**What you need to do**
Repeat every entry word for word. Images do not belong in the copy.

**Material provided**
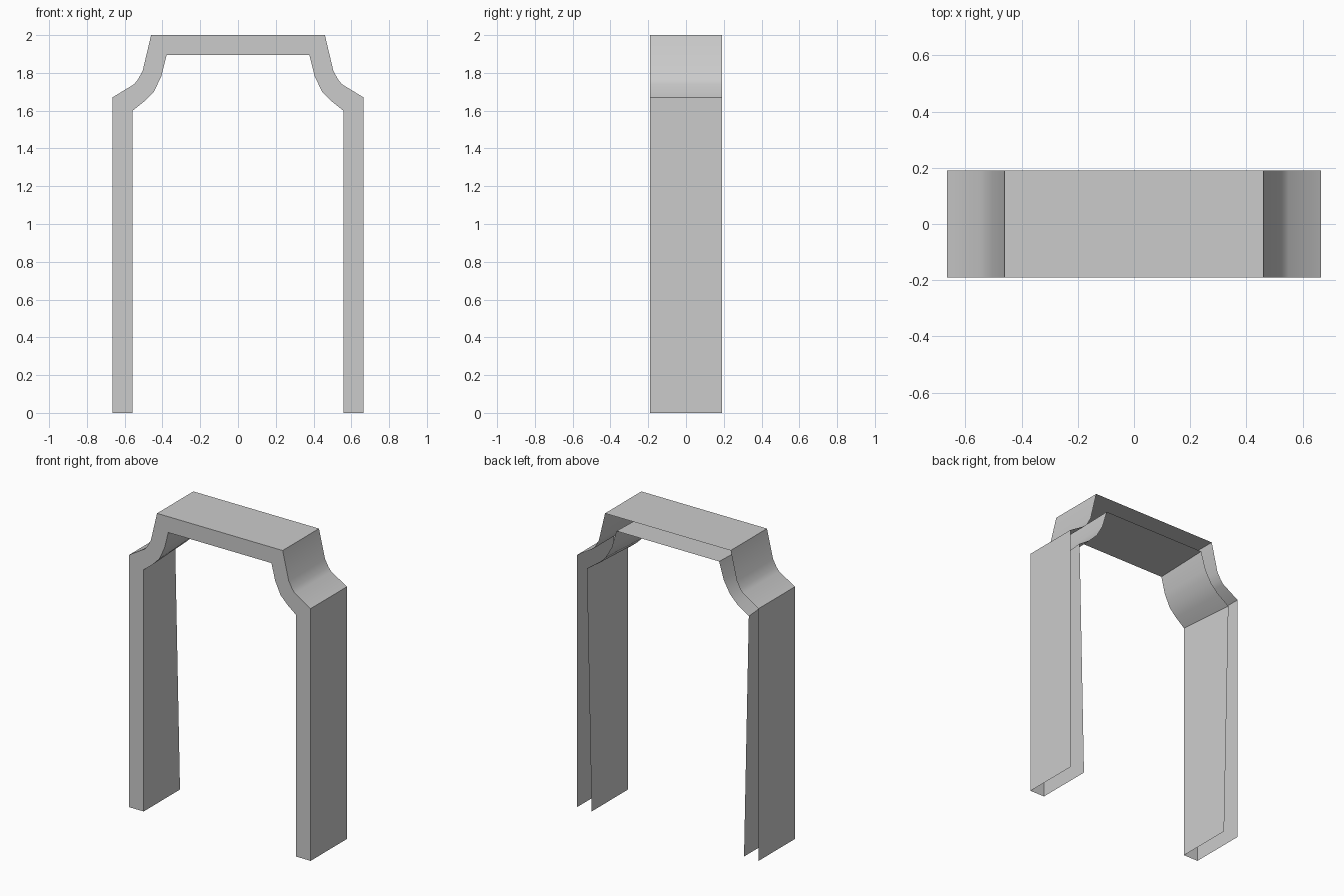
import bpy, bmesh

if "Cube" in bpy.data.objects:
    bpy.data.objects.remove(bpy.data.objects["Cube"])

Y = 0.19
# Right half of the outer and inner outlines, foot to top (x, z)
OUTER = [(0.665, 0), (0.665, 1.67), (0.55, 1.74), (0.53, 1.765), (0.505, 1.81), (0.46, 2.0)]
INNER = [(0.558, 0), (0.558, 1.6), (0.495, 1.65), (0.445, 1.70), (0.405, 1.785), (0.378, 1.895)]
# Rear inner outline splays slightly at the shoulders
INNER_BACK = [(0.558, 0), (0.593, 1.6), (0.51, 1.655), (0.455, 1.71), (0.41, 1.79), (0.376, 1.905)]


def mirrored(half):
    return half + [(-x, z) for x, z in reversed(half)]


bm = bmesh.new()


def loop(half, y):
    return [bm.verts.new((x, y, z)) for x, z in mirrored(half)]


def bridge(a, b):
    for i in range(len(a) - 1):
        bm.faces.new((a[i], a[i + 1], b[i + 1], b[i]))


# Front face, outer wall and inner wall; back and feet stay open
outer_front, outer_back = loop(OUTER, -Y), loop(OUTER, Y)
inner_front, inner_back = loop(INNER, -Y), loop(INNER_BACK, Y)
bridge(inner_front, outer_front)
bridge(outer_front, outer_back)
bridge(inner_back, inner_front)
bmesh.ops.recalc_face_normals(bm, faces=bm.faces)

mesh = bpy.data.meshes.new("door_frame")
bm.to_mesh(mesh)
bm.free()
frame = bpy.data.objects.new("door_frame", mesh)
bpy.context.collection.objects.link(frame)
bpy.context.view_layer.objects.active = frame
frame.select_set(True)
bpy.ops.object.shade_smooth_by_angle(angle=0.6)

**Written solution**
import bpy, bmesh

if "Cube" in bpy.data.objects:
    bpy.data.objects.remove(bpy.data.objects["Cube"])

Y = 0.19
# Right half of the outer and inner outlines, foot to top (x, z)
OUTER = [(0.665, 0), (0.665, 1.67), (0.55, 1.74), (0.53, 1.765), (0.505, 1.81), (0.46, 2.0)]
INNER = [(0.558, 0), (0.558, 1.6), (0.495, 1.65), (0.445, 1.70), (0.405, 1.785), (0.378, 1.895)]
# Rear inner outline splays slightly at the shoulders
INNER_BACK = [(0.558, 0), (0.593, 1.6), (0.51, 1.655), (0.455, 1.71), (0.41, 1.79), (0.376, 1.905)]


def mirrored(half):
    return half + [(-x, z) for x, z in reversed(half)]


bm = bmesh.new()


def loop(half, y):
    return [bm.verts.new((x, y, z)) for x, z in mirrored(half)]


def bridge(a, b):
    for i in range(len(a) - 1):
        bm.faces.new((a[i], a[i + 1], b[i + 1], b[i]))


# Front face, outer wall and inner wall; back and feet stay open
outer_front, outer_back = loop(OUTER, -Y), loop(OUTER, Y)
inner_front, inner_back = loop(INNER, -Y), loop(INNER_BACK, Y)
bridge(inner_front, outer_front)
bridge(outer_front, outer_back)
bridge(inner_back, inner_front)
bmesh.ops.recalc_face_normals(bm, faces=bm.faces)

mesh = bpy.data.meshes.new("door_frame")
bm.to_mesh(mesh)
bm.free()
frame = bpy.data.objects.new("door_frame", mesh)
bpy.context.collection.objects.link(frame)
bpy.context.view_layer.objects.active = frame
frame.select_set(True)
bpy.ops.object.shade_smooth_by_angle(angle=0.6)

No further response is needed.